In the entries below, find the line with "obj = bpy.context.object" and the line with "# Handle: low-poly"; give again those lines and every line between them, exactly.

[Collected data]

• • • • • • •

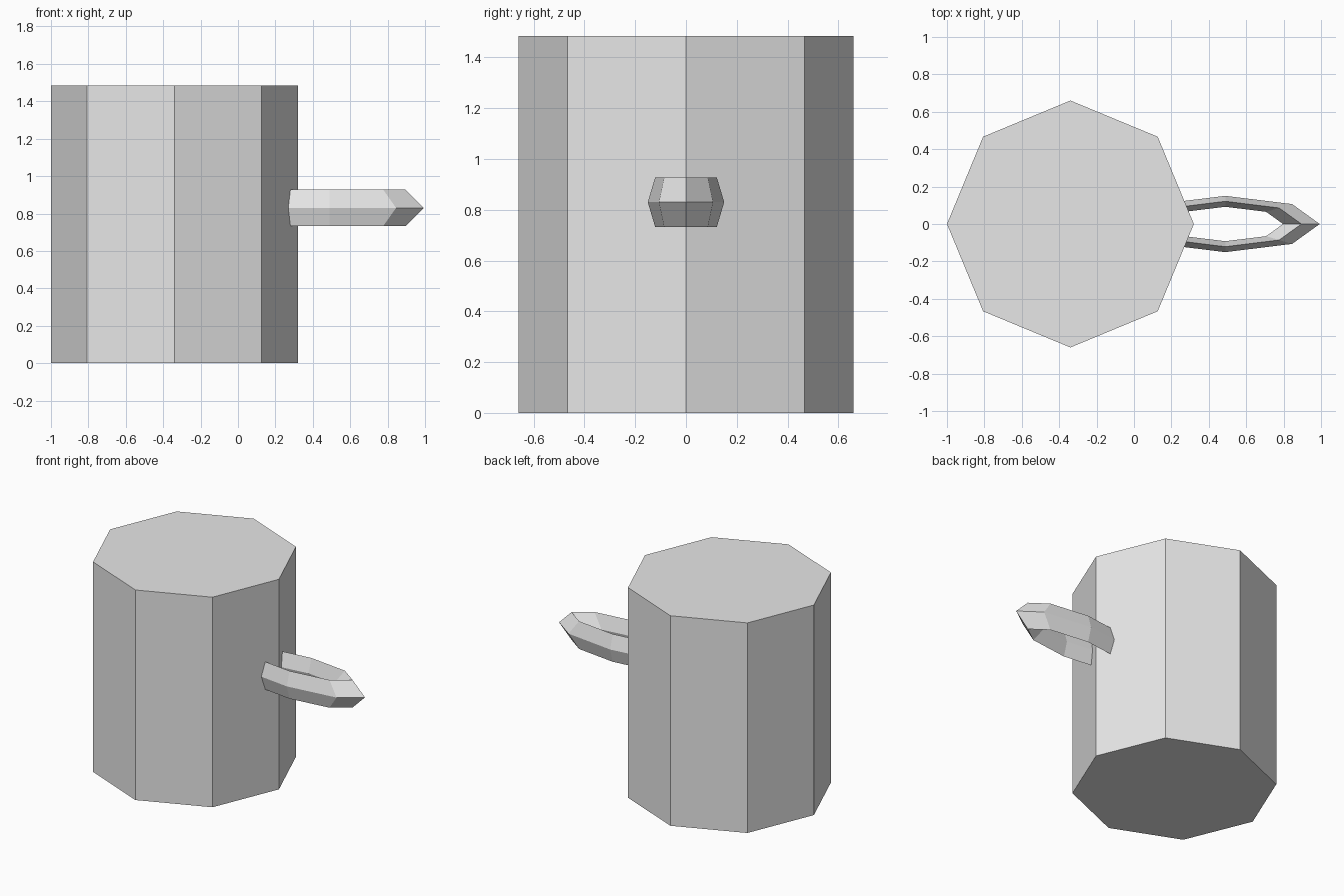
import bpy
import math

if "Cube" in bpy.data.objects:
    bpy.data.objects.remove(bpy.data.objects["Cube"])

grey = bpy.data.materials.new("light grey")
grey.diffuse_color = (0.8, 0.8, 0.8, 1.0)
grey.use_nodes = True
grey.node_tree.nodes["Principled BSDF"].inputs["Base Color"].default_value = grey.diffuse_color


def finish(name):
    obj = bpy.context.object
    obj.name = name
    obj.data.materials.append(grey)
    bpy.ops.object.shade_flat()
    return obj


# Mug body: closed eight-sided cylinder with a corner on the handle side
height = 1.485
bpy.ops.mesh.primitive_cylinder_add(vertices=8, radius=0.66, depth=height,
                                    location=(-0.34, 0, height / 2))
finish("mug_body")

# Handle: low-poly ring squeezed sideways, its inner end sunk into the body
bpy.ops.mesh.primitive_torus_add(major_segments=8, minor_segments=4,
                                 major_radius=0.407, minor_radius=0.098,
                                 location=(0.488, 0, 0.83))
handle = finish("handle")
handle.scale = (1, 0.298, 1)
bpy.ops.object.transform_apply(location=False, rotation=False, scale=True)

• • • • • • •

Completed task>
    obj = bpy.context.object
    obj.name = name
    obj.data.materials.append(grey)
    bpy.ops.object.shade_flat()
    return obj


# Mug body: closed eight-sided cylinder with a corner on the handle side
height = 1.485
bpy.ops.mesh.primitive_cylinder_add(vertices=8, radius=0.66, depth=height,
                                    location=(-0.34, 0, height / 2))
finish("mug_body")

# Handle: low-poly ring squeezed sideways, its inner end sunk into the body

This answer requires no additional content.